Egypt’s new war of information
The war of information in Egypt — one that has been at the heart of this revolution since its inception — is escalating.
On one side, the Supreme Council of the Armed Forces (SCAF), and the institutions it rules over, are making twin use of a fully compliant state media apparatus to demonize the protest movement and champion SCAF policies while intensifying a crackdown on dissent, attacking journalists and raiding civil society organizations. On the other, grassroots organizers have taken to the streets to transform public spaces across the country into forums that expose military abuses while continuing to use social media to foster growing discontent against the SCAF and push the boundaries of dissent within established private media outlets.
The latest escalation in this long-running media tug of war began last month, during clashes on Qasr al-Aini Street in downtown Cairo between protesters and the military that left at least 17 people dead and hundreds injured, marking the first sustained street battle involving army soldiers since the revolution began.

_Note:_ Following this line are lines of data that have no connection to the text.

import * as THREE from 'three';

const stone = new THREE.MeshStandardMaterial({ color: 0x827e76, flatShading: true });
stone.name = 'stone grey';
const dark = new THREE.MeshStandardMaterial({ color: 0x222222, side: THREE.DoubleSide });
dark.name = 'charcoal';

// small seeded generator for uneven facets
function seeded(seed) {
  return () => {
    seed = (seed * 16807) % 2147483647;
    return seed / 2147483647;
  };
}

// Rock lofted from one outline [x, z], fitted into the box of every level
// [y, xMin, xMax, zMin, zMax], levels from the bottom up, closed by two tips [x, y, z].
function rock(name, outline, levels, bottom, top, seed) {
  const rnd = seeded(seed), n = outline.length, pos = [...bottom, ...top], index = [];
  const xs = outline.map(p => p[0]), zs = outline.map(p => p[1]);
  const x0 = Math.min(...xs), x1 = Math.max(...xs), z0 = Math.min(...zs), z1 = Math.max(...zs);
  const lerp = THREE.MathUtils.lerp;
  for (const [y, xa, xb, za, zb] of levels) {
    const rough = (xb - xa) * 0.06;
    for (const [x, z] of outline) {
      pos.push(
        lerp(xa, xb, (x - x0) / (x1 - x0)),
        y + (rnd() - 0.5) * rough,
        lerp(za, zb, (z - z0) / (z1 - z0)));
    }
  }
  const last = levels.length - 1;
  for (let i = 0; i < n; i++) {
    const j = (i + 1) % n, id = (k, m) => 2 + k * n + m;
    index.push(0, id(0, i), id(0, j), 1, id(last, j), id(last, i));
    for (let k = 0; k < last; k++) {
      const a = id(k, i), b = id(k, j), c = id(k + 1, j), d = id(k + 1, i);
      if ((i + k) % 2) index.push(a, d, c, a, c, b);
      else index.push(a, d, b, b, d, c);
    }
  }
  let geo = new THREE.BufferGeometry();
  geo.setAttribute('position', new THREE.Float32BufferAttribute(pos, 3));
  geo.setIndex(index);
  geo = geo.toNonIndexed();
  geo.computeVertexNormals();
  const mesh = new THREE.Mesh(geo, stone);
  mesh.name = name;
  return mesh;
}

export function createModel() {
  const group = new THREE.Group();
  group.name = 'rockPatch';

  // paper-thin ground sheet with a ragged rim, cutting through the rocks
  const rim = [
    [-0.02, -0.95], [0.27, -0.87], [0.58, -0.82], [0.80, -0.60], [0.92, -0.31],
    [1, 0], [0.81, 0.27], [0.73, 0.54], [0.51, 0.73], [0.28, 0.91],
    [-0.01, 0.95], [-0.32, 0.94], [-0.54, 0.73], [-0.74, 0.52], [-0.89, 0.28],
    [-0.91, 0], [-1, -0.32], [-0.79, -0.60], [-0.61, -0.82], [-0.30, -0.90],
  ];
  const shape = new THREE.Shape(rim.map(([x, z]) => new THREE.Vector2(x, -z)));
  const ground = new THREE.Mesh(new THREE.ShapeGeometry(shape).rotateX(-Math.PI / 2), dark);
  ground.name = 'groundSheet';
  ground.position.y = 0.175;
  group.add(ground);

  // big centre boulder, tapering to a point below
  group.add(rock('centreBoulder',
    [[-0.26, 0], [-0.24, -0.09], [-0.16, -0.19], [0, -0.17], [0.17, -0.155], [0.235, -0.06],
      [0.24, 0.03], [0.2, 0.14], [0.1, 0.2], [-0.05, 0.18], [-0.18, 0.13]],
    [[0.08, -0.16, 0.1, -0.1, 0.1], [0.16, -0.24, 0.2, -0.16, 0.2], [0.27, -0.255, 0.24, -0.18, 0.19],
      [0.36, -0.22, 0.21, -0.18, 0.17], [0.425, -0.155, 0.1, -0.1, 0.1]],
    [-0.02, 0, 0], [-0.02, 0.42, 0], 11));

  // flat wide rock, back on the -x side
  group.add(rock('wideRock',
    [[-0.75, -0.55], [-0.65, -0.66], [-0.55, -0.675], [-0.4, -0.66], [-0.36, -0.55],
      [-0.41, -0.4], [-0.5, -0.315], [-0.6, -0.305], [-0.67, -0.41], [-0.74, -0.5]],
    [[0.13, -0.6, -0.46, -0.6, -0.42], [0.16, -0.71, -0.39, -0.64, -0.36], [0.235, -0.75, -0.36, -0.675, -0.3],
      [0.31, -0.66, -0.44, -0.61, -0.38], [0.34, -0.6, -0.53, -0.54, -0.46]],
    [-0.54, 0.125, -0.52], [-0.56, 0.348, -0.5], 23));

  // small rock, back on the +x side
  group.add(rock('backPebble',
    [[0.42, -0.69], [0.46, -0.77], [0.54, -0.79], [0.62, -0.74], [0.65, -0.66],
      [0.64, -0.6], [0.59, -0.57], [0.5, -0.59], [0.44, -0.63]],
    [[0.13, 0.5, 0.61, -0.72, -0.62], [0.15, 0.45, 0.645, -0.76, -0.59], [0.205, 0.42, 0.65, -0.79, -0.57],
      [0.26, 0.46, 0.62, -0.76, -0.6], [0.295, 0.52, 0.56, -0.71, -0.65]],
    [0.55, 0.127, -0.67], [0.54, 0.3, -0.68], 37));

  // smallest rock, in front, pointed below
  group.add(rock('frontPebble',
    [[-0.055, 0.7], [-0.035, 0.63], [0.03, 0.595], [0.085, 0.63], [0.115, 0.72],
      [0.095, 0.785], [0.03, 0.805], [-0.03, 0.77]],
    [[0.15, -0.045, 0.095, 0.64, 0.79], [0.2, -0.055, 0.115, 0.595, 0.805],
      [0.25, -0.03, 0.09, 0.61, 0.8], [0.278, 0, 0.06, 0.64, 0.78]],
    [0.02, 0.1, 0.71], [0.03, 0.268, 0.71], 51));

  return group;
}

During the clashes, military forces assaulted and detained journalists, destroyed and confiscated media equipment and targeted news outlets. While much footage was lost in the army raids, the violent suppression of the protests was nevertheless captured on video and widely broadcast on private television stations and the internet. The notorious image of a young woman being dragged by two soldiers and stomped on by a third, her abaya pulled over her head to expose her stomach and bra, made headlines across the world.